DATA SHOWN:
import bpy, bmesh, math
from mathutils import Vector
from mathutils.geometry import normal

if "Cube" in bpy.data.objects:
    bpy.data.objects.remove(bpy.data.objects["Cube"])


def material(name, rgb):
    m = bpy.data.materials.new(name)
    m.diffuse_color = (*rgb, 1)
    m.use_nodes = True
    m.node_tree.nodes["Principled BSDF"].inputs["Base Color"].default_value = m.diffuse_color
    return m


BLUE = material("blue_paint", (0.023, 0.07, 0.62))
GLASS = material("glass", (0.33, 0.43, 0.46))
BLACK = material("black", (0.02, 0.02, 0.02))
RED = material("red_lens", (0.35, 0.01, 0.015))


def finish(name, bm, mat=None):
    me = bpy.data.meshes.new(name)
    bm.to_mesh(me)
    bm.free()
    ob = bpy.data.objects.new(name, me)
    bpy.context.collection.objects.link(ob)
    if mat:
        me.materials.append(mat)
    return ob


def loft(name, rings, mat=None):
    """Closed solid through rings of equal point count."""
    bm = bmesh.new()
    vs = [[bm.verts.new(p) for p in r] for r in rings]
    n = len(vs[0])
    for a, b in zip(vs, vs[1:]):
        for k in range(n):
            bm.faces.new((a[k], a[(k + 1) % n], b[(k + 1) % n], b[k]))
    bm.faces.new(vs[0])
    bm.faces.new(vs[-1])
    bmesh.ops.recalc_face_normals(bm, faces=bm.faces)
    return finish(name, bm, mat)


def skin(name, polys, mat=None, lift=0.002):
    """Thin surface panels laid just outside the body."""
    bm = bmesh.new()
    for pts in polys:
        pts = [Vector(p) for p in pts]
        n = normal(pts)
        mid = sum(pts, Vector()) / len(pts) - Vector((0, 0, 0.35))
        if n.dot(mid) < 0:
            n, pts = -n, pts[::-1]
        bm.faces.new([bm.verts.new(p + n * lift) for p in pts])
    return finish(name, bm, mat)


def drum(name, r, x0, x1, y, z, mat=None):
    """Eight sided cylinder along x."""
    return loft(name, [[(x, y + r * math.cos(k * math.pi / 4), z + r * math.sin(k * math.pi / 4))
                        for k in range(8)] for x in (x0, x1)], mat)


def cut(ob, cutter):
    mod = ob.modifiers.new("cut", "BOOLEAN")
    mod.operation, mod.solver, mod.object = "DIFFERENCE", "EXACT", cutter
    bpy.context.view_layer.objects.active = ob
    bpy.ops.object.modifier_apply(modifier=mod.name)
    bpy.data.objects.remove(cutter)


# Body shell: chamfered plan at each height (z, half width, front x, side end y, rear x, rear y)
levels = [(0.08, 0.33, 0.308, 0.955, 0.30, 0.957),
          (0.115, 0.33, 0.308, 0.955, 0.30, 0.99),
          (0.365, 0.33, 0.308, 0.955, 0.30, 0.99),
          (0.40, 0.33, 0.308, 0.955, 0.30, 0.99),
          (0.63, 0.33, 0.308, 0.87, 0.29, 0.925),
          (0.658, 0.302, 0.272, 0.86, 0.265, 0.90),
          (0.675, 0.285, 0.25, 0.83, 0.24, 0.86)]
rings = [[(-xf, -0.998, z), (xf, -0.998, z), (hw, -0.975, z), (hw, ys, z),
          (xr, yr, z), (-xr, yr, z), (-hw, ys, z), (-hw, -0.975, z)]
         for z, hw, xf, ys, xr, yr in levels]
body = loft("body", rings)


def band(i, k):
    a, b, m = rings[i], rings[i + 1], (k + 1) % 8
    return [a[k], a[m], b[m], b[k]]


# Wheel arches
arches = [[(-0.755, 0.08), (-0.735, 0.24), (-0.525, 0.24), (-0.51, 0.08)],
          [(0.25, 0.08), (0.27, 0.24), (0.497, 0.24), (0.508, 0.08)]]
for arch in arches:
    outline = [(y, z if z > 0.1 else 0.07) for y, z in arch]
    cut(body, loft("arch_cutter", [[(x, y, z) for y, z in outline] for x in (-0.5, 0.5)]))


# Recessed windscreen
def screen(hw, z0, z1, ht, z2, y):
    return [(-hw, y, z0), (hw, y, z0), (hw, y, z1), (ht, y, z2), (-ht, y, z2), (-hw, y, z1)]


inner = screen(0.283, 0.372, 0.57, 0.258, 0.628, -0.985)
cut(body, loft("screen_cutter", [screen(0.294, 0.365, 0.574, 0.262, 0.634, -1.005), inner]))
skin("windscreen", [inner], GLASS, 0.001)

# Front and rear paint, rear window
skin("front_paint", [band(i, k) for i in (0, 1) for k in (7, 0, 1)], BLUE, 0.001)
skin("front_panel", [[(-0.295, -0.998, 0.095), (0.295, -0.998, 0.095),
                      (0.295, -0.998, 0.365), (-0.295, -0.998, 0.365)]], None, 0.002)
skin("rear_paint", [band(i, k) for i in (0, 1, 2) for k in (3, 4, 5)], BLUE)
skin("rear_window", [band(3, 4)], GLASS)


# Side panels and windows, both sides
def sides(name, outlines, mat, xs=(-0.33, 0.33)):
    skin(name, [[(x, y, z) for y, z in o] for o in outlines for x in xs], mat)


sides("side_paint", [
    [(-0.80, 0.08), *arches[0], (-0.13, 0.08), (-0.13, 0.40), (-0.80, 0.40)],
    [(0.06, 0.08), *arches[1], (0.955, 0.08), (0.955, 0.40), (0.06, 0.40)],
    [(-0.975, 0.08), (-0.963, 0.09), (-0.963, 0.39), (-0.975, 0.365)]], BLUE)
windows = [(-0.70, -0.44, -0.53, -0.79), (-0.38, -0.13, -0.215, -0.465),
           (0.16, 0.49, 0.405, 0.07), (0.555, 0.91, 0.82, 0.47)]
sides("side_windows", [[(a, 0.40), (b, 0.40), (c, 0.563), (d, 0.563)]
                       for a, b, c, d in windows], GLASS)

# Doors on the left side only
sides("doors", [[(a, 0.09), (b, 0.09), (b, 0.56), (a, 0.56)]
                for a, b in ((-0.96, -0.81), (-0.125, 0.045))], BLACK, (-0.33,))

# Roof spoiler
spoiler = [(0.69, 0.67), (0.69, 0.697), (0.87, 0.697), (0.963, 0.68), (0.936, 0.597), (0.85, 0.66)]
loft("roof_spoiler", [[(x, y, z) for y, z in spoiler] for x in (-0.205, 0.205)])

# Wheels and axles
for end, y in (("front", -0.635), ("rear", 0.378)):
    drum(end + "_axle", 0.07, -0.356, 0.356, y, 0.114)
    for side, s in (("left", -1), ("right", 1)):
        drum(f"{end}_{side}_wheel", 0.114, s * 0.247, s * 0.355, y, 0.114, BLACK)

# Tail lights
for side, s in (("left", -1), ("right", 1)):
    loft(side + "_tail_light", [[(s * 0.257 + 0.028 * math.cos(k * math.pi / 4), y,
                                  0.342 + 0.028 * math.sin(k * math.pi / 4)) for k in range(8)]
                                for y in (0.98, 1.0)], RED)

TASK REQUIREMENTS:
Repeat the material in full. Nothing may differ.

WRITTEN ANSWER:
import bpy, bmesh, math
from mathutils import Vector
from mathutils.geometry import normal

if "Cube" in bpy.data.objects:
    bpy.data.objects.remove(bpy.data.objects["Cube"])


def material(name, rgb):
    m = bpy.data.materials.new(name)
    m.diffuse_color = (*rgb, 1)
    m.use_nodes = True
    m.node_tree.nodes["Principled BSDF"].inputs["Base Color"].default_value = m.diffuse_color
    return m


BLUE = material("blue_paint", (0.023, 0.07, 0.62))
GLASS = material("glass", (0.33, 0.43, 0.46))
BLACK = material("black", (0.02, 0.02, 0.02))
RED = material("red_lens", (0.35, 0.01, 0.015))


def finish(name, bm, mat=None):
    me = bpy.data.meshes.new(name)
    bm.to_mesh(me)
    bm.free()
    ob = bpy.data.objects.new(name, me)
    bpy.context.collection.objects.link(ob)
    if mat:
        me.materials.append(mat)
    return ob


def loft(name, rings, mat=None):
    """Closed solid through rings of equal point count."""
    bm = bmesh.new()
    vs = [[bm.verts.new(p) for p in r] for r in rings]
    n = len(vs[0])
    for a, b in zip(vs, vs[1:]):
        for k in range(n):
            bm.faces.new((a[k], a[(k + 1) % n], b[(k + 1) % n], b[k]))
    bm.faces.new(vs[0])
    bm.faces.new(vs[-1])
    bmesh.ops.recalc_face_normals(bm, faces=bm.faces)
    return finish(name, bm, mat)


def skin(name, polys, mat=None, lift=0.002):
    """Thin surface panels laid just outside the body."""
    bm = bmesh.new()
    for pts in polys:
        pts = [Vector(p) for p in pts]
        n = normal(pts)
        mid = sum(pts, Vector()) / len(pts) - Vector((0, 0, 0.35))
        if n.dot(mid) < 0:
            n, pts = -n, pts[::-1]
        bm.faces.new([bm.verts.new(p + n * lift) for p in pts])
    return finish(name, bm, mat)


def drum(name, r, x0, x1, y, z, mat=None):
    """Eight sided cylinder along x."""
    return loft(name, [[(x, y + r * math.cos(k * math.pi / 4), z + r * math.sin(k * math.pi / 4))
                        for k in range(8)] for x in (x0, x1)], mat)


def cut(ob, cutter):
    mod = ob.modifiers.new("cut", "BOOLEAN")
    mod.operation, mod.solver, mod.object = "DIFFERENCE", "EXACT", cutter
    bpy.context.view_layer.objects.active = ob
    bpy.ops.object.modifier_apply(modifier=mod.name)
    bpy.data.objects.remove(cutter)


# Body shell: chamfered plan at each height (z, half width, front x, side end y, rear x, rear y)
levels = [(0.08, 0.33, 0.308, 0.955, 0.30, 0.957),
          (0.115, 0.33, 0.308, 0.955, 0.30, 0.99),
          (0.365, 0.33, 0.308, 0.955, 0.30, 0.99),
          (0.40, 0.33, 0.308, 0.955, 0.30, 0.99),
          (0.63, 0.33, 0.308, 0.87, 0.29, 0.925),
          (0.658, 0.302, 0.272, 0.86, 0.265, 0.90),
          (0.675, 0.285, 0.25, 0.83, 0.24, 0.86)]
rings = [[(-xf, -0.998, z), (xf, -0.998, z), (hw, -0.975, z), (hw, ys, z),
          (xr, yr, z), (-xr, yr, z), (-hw, ys, z), (-hw, -0.975, z)]
         for z, hw, xf, ys, xr, yr in levels]
body = loft("body", rings)


def band(i, k):
    a, b, m = rings[i], rings[i + 1], (k + 1) % 8
    return [a[k], a[m], b[m], b[k]]


# Wheel arches
arches = [[(-0.755, 0.08), (-0.735, 0.24), (-0.525, 0.24), (-0.51, 0.08)],
          [(0.25, 0.08), (0.27, 0.24), (0.497, 0.24), (0.508, 0.08)]]
for arch in arches:
    outline = [(y, z if z > 0.1 else 0.07) for y, z in arch]
    cut(body, loft("arch_cutter", [[(x, y, z) for y, z in outline] for x in (-0.5, 0.5)]))


# Recessed windscreen
def screen(hw, z0, z1, ht, z2, y):
    return [(-hw, y, z0), (hw, y, z0), (hw, y, z1), (ht, y, z2), (-ht, y, z2), (-hw, y, z1)]


inner = screen(0.283, 0.372, 0.57, 0.258, 0.628, -0.985)
cut(body, loft("screen_cutter", [screen(0.294, 0.365, 0.574, 0.262, 0.634, -1.005), inner]))
skin("windscreen", [inner], GLASS, 0.001)

# Front and rear paint, rear window
skin("front_paint", [band(i, k) for i in (0, 1) for k in (7, 0, 1)], BLUE, 0.001)
skin("front_panel", [[(-0.295, -0.998, 0.095), (0.295, -0.998, 0.095),
                      (0.295, -0.998, 0.365), (-0.295, -0.998, 0.365)]], None, 0.002)
skin("rear_paint", [band(i, k) for i in (0, 1, 2) for k in (3, 4, 5)], BLUE)
skin("rear_window", [band(3, 4)], GLASS)


# Side panels and windows, both sides
def sides(name, outlines, mat, xs=(-0.33, 0.33)):
    skin(name, [[(x, y, z) for y, z in o] for o in outlines for x in xs], mat)


sides("side_paint", [
    [(-0.80, 0.08), *arches[0], (-0.13, 0.08), (-0.13, 0.40), (-0.80, 0.40)],
    [(0.06, 0.08), *arches[1], (0.955, 0.08), (0.955, 0.40), (0.06, 0.40)],
    [(-0.975, 0.08), (-0.963, 0.09), (-0.963, 0.39), (-0.975, 0.365)]], BLUE)
windows = [(-0.70, -0.44, -0.53, -0.79), (-0.38, -0.13, -0.215, -0.465),
           (0.16, 0.49, 0.405, 0.07), (0.555, 0.91, 0.82, 0.47)]
sides("side_windows", [[(a, 0.40), (b, 0.40), (c, 0.563), (d, 0.563)]
                       for a, b, c, d in windows], GLASS)

# Doors on the left side only
sides("doors", [[(a, 0.09), (b, 0.09), (b, 0.56), (a, 0.56)]
                for a, b in ((-0.96, -0.81), (-0.125, 0.045))], BLACK, (-0.33,))

# Roof spoiler
spoiler = [(0.69, 0.67), (0.69, 0.697), (0.87, 0.697), (0.963, 0.68), (0.936, 0.597), (0.85, 0.66)]
loft("roof_spoiler", [[(x, y, z) for y, z in spoiler] for x in (-0.205, 0.205)])

# Wheels and axles
for end, y in (("front", -0.635), ("rear", 0.378)):
    drum(end + "_axle", 0.07, -0.356, 0.356, y, 0.114)
    for side, s in (("left", -1), ("right", 1)):
        drum(f"{end}_{side}_wheel", 0.114, s * 0.247, s * 0.355, y, 0.114, BLACK)

# Tail lights
for side, s in (("left", -1), ("right", 1)):
    loft(side + "_tail_light", [[(s * 0.257 + 0.028 * math.cos(k * math.pi / 4), y,
                                  0.342 + 0.028 * math.sin(k * math.pi / 4)) for k in range(8)]
                                for y in (0.98, 1.0)], RED)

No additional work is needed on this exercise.